Over ten years since Guantánamo opened, the need for other communities to follow the example of Amherst, Leverett and Berkeley remains as strong as ever. Despite the failure of the Obama administration, Congress and the US courts to allow any endangered prisoner to be rehoused in the United States, 17 countries in total have, during Obama’s Presidency, taken in 39 prisoners — from Algeria, Azerbaijan, Egypt, Libya, Palestine, Syria, Tunisia and Uzbekistan, as well as 14 of the 17 remaining Uighurs who could not be safely repatriated.
The most recent releases were two Uighurs, who were flown to a new home in El Salvador last month, 15 months after the last prisoner was released. That huge delay was largely due to Congress, where lawmakers imposed further restrictions on the administration’s ability to release prisoners, banning the transfer of any prisoner to the US mainland for any reason, and also imposing onerous restrictions on releases to any country for any reason.
Those restrictions were defused in the National Defense Authorization Act, which contains a waiver that can be used by the President to bypass Congress, but as the Washington Post explained in an editorial on April 27 — and as we reported here last week — a home has still not been found for the last three Uighurs, whose release was ordered three years and seven months ago, and therefore they should be given new homes in the United States, to prevent them from — possibly — spending the rest of their lives in Guantánamo.

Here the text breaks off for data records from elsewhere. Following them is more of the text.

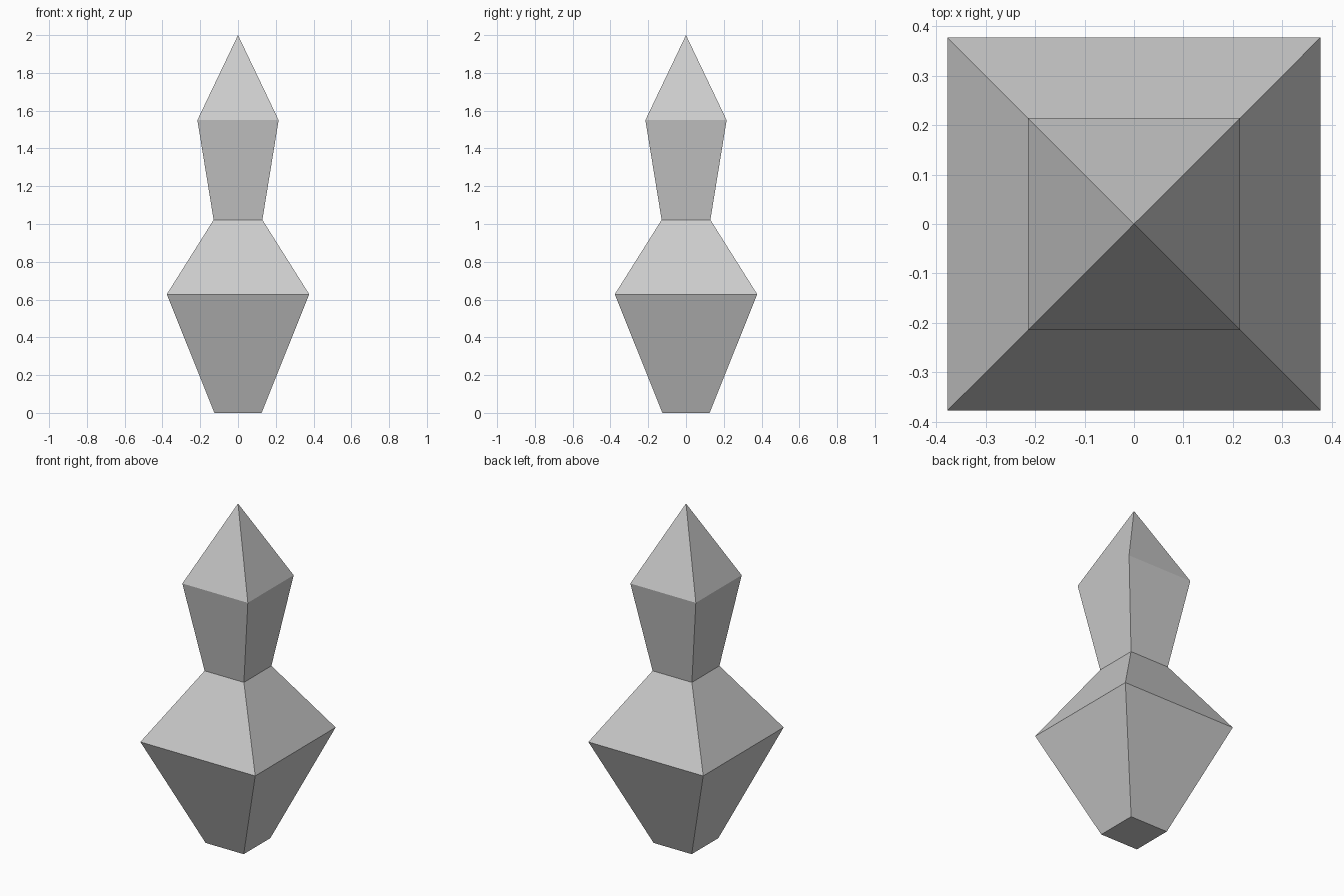
import bpy, bmesh

if "Cube" in bpy.data.objects:
    bpy.data.objects.remove(bpy.data.objects["Cube"])

# Square finial: (half width, height) of each ring, closing to a point
PROFILE = [(0.125, 0.0), (0.377, 0.628), (0.129, 1.022), (0.215, 1.55)]
TIP_Z = 2.0

bm = bmesh.new()
rings = [[bm.verts.new((sx * w, sy * w, z))
          for sx, sy in ((-1, -1), (1, -1), (1, 1), (-1, 1))]
         for w, z in PROFILE]
tip = bm.verts.new((0, 0, TIP_Z))

# Flat base, tapered sides, pyramid cap
bm.faces.new(rings[0][::-1])
for i in range(4):
    j = (i + 1) % 4
    for low, high in zip(rings, rings[1:]):
        bm.faces.new((low[i], low[j], high[j], high[i]))
    bm.faces.new((rings[-1][i], rings[-1][j], tip))

mesh = bpy.data.meshes.new("square_finial")
bm.to_mesh(mesh)
bm.free()
bpy.context.collection.objects.link(bpy.data.objects.new("square_finial", mesh))
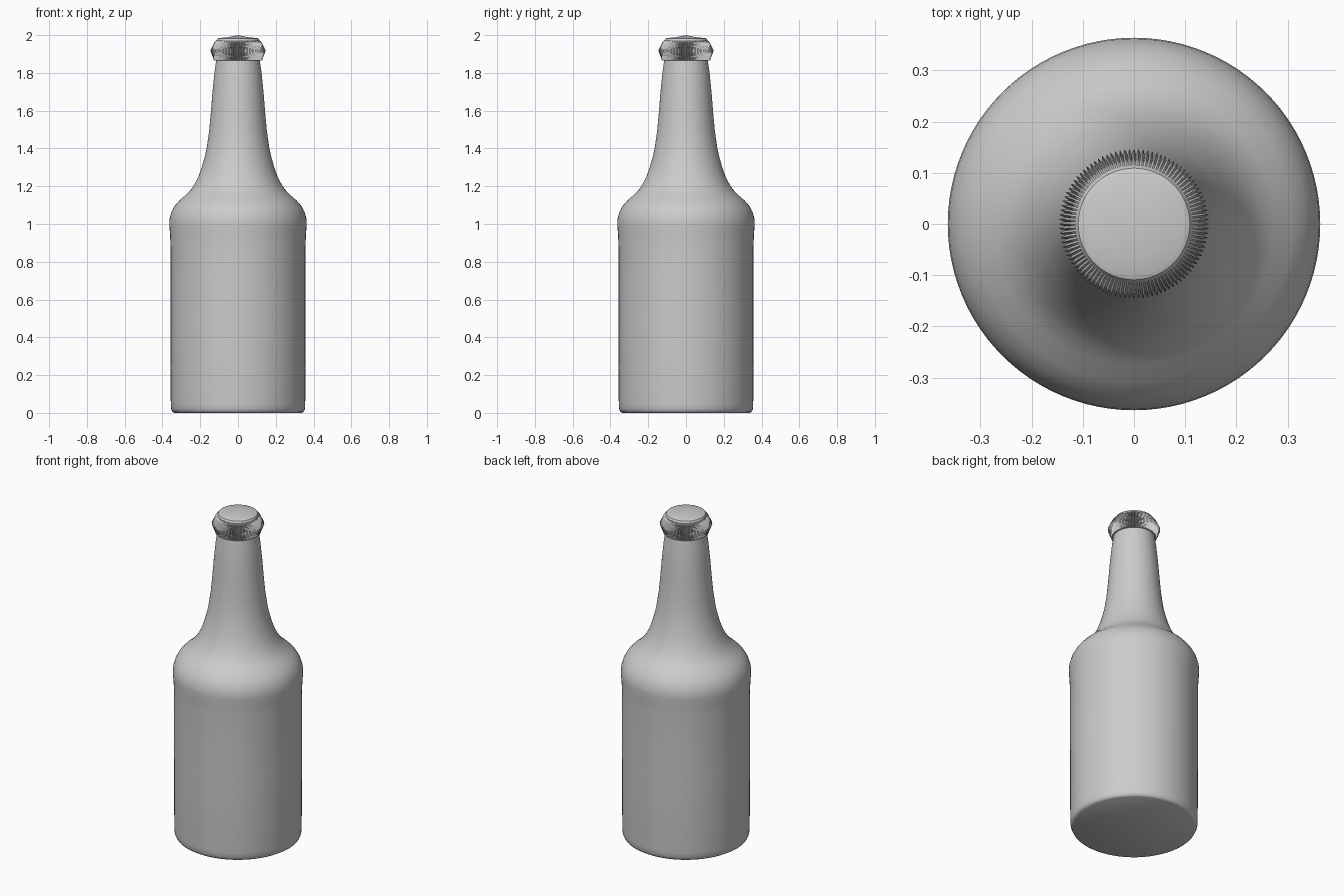
import bpy, bmesh, math

if "Cube" in bpy.data.objects:
    bpy.data.objects.remove(bpy.data.objects["Cube"])

def lathe(name, profile, sides, angle):
    """Spin (radius, z, tooth depth) points round z; tooth depth alternates per column."""
    bm = bmesh.new()
    rings = []
    for r, z, depth in profile:
        if r == 0:
            rings.append([bm.verts.new((0, 0, z))])
            continue
        ring = []
        for i in range(sides):
            a = 2 * math.pi * i / sides
            rr = r - depth * (i % 2)
            ring.append(bm.verts.new((rr * math.cos(a), rr * math.sin(a), z)))
        rings.append(ring)
    for low, high in zip(rings, rings[1:]):
        for i in range(sides):
            j = (i + 1) % sides
            if len(low) == 1:
                bm.faces.new((low[0], high[j], high[i]))
            elif len(high) == 1:
                bm.faces.new((low[i], low[j], high[0]))
            else:
                bm.faces.new((low[i], low[j], high[j], high[i]))
    bmesh.ops.recalc_face_normals(bm, faces=bm.faces)
    mesh = bpy.data.meshes.new(name)
    bm.to_mesh(mesh)
    bm.free()
    obj = bpy.data.objects.new(name, mesh)
    bpy.context.collection.objects.link(obj)
    bpy.ops.object.select_all(action='DESELECT')
    obj.select_set(True)
    bpy.context.view_layer.objects.active = obj
    bpy.ops.object.shade_smooth_by_angle(angle=math.radians(angle))
    return obj

# Glass: base, straight body, slight shoulder bulge, tapering neck
glass = [(0, 0), (0.338, 0), (0.348, 0.006), (0.354, 0.02), (0.356, 0.05),
         (0.357, 0.5), (0.357, 0.88), (0.36, 0.95), (0.364, 1.0), (0.362, 1.03),
         (0.352, 1.065), (0.336, 1.095), (0.31, 1.125), (0.275, 1.155),
         (0.247, 1.185), (0.228, 1.215), (0.21, 1.25), (0.192, 1.3), (0.178, 1.35),
         (0.166, 1.4), (0.152, 1.5), (0.143, 1.6), (0.135, 1.7), (0.125, 1.8),
         (0.115, 1.87), (0.107, 1.93), (0, 1.93)]
lathe("bottle", [(r, z, 0) for r, z in glass], 96, 40)

# Crimped cap with a low cone on top
cap = [(0, 1.866, 0), (0.112, 1.866, 0), (0.127, 1.866, 0.006), (0.147, 1.917, 0.012),
       (0.126, 1.96, 0.006), (0.114, 1.972, 0), (0.109, 1.981, 0), (0.1, 1.985, 0),
       (0.065, 1.987, 0), (0, 2.0, 0)]
lathe("cap", cap, 200, 30)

Here at “Close Guantánamo,” we are concerned that, in total, 87 of the 169 prisoners still held at Guantánamo have been cleared for release but are still held, and we believe it is appropriate that, if these men cannot be safely rehoused elsewhere, then they should be offered homes in the US.
When Berkeley passed its resolution, those who proposed it also stated that they would be happy to accept two prisoners in particular — Djamel Ameziane, an Algerian recently profiled here, and Ravil Mingazov, the last Russian in Guantánamo, who I have written about here. In 2009, Amherst also called for Ravil Mingazov to be welcomed to live in their town, along with another Algerian, Ahmed Belbacha, profiled here, who was cleared for release in 2007, but has spent the last five years resisting his forced repatriation, because he fears that he will be imprisoned on false charges after a show trial.

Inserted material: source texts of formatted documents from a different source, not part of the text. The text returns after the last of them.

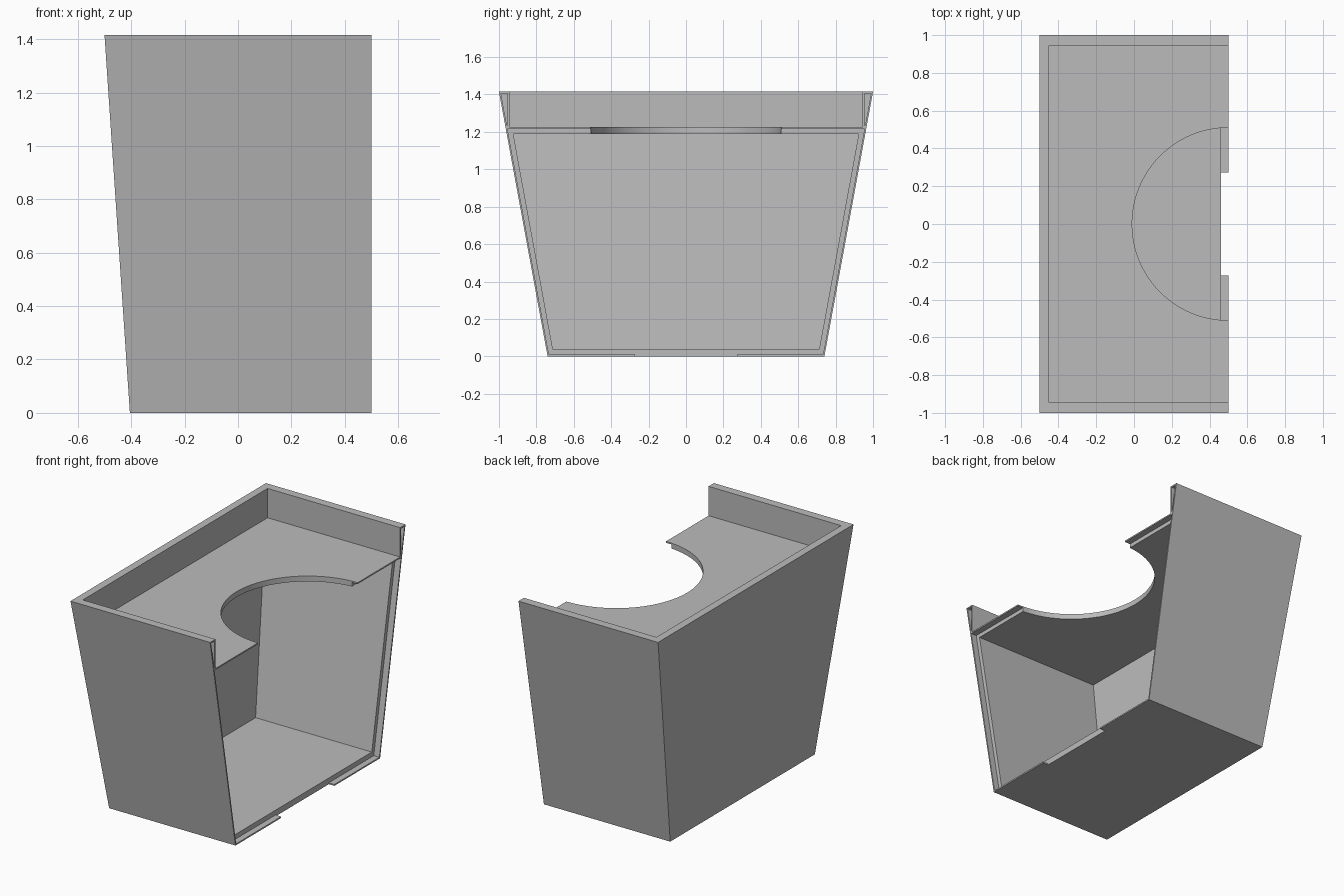
import bpy
import bmesh
import math

cube = bpy.data.objects.get("Cube")
if cube:
    bpy.data.objects.remove(cube, do_unlink=True)

HEIGHT = 1.415
CUT = 0.5        # open side
LIP = 0.04       # depth of the stepped joint
SKIN = 0.009     # thickness of the joint lip
WALL = 0.035
DECK = 1.225     # top of the deck
BEYOND = 0.7     # cutters run past the open side

grey = bpy.data.materials.new("plain_grey")
grey.use_nodes = True
colour = (0.5, 0.5, 0.5, 1)
grey.diffuse_color = colour
grey.node_tree.nodes["Principled BSDF"].inputs["Base Color"].default_value = colour


def half_width(z):
    return 0.74 + 0.26 * z / HEIGHT


def back_edge(z):
    return -0.405 - 0.095 * z / HEIGHT


def hull(name, points):
    """Convex solid around a few corner points."""
    bm = bmesh.new()
    for p in points:
        bm.verts.new(p)
    bmesh.ops.convex_hull(bm, input=bm.verts[:])
    bmesh.ops.dissolve_limit(bm, angle_limit=0.001, verts=bm.verts[:], edges=bm.edges[:])
    bmesh.ops.recalc_face_normals(bm, faces=bm.faces[:])
    mesh = bpy.data.meshes.new(name)
    bm.to_mesh(mesh)
    bm.free()
    obj = bpy.data.objects.new(name, mesh)
    bpy.context.collection.objects.link(obj)
    return obj


def tapered(name, low, high, inset, x_end, x_start=None):
    """Block following the sloping walls, set in by a distance."""
    return hull(name, [(x, s * (half_width(z) - inset), z)
                       for z in (low, high) for s in (-1, 1)
                       for x in (back_edge(z) + inset if x_start is None else x_start, x_end)])


def box(name, xs, ys, zs):
    return hull(name, [(x, y, z) for x in xs for y in ys for z in zs])


def carve(target, cutter):
    cutter.hide_render = True
    mod = target.modifiers.new("carve", "BOOLEAN")
    mod.operation = "DIFFERENCE"
    mod.solver = "EXACT"
    mod.object = cutter
    bpy.context.view_layer.objects.active = target
    bpy.ops.object.modifier_apply(modifier=mod.name)
    bpy.data.objects.remove(cutter, do_unlink=True)


# Outer tapered body
body = tapered("half_planter_box", 0, HEIGHT, 0, CUT)

# Inner cavity and the shallow tray above the deck
carve(body, tapered("cavity", 0.04, 1.19, WALL, BEYOND))
carve(body, box("tray", (-0.45, BEYOND), (-0.945, 0.945), (DECK, 2)))

# Round opening in the deck
bpy.ops.mesh.primitive_cylinder_add(vertices=96, radius=0.51, depth=0.3,
                                    location=(CUT, 0, DECK))
carve(body, bpy.context.object)

# Stepped joint along the open side: walls, floor and deck
step = CUT - LIP
carve(body, tapered("joint_step", SKIN, DECK - SKIN, SKIN, BEYOND, step))

# Stepped joint inside both rim ends
for side in (-1, 1):
    inner = 0.945 + SKIN
    low, high = DECK + SKIN, HEIGHT - SKIN
    section = [(inner, low), (half_width(low) - SKIN, low),
               (half_width(high) - SKIN, high), (inner, high)]
    carve(body, hull("rim_step", [(x, side * y, z) for x in (step, BEYOND)
                                  for y, z in section]))

# Notch in the floor lip
carve(body, box("floor_notch", (step, BEYOND), (-0.272, 0.272), (-0.1, 0.1)))

body.data.materials.clear()
body.data.materials.append(grey)
for poly in body.data.polygons:
    poly.material_index = 0

bpy.ops.object.select_all(action="DESELECT")
body.select_set(True)
bpy.context.view_layer.objects.active = body
bpy.ops.object.shade_smooth_by_angle(angle=math.radians(20))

For further information, please feel free to contact Rita Maran at UC Berkeley, who is a commissioner with the Berkeley Peace and Justice Commission, and led the effort to draft Berkeley’s resolution, and Nancy Talanian, the executive director of “No More Guantánamos,” the organization coordinating the groups within the US calling for prisoners to be resettled in their communities. When the Berkeley resolution was passed, Nancy commended the City Council and the resolution’s supporters, and said, “Dozens of innocent men remain in Guantánamo simply because they cannot safely return to their home countries, and US allies rightly question why they must welcome all of them when the US refuses to take any. Berkeley’s resolution is a necessary step toward closing the prison with justice and restoring our country’s commitment to human rights.”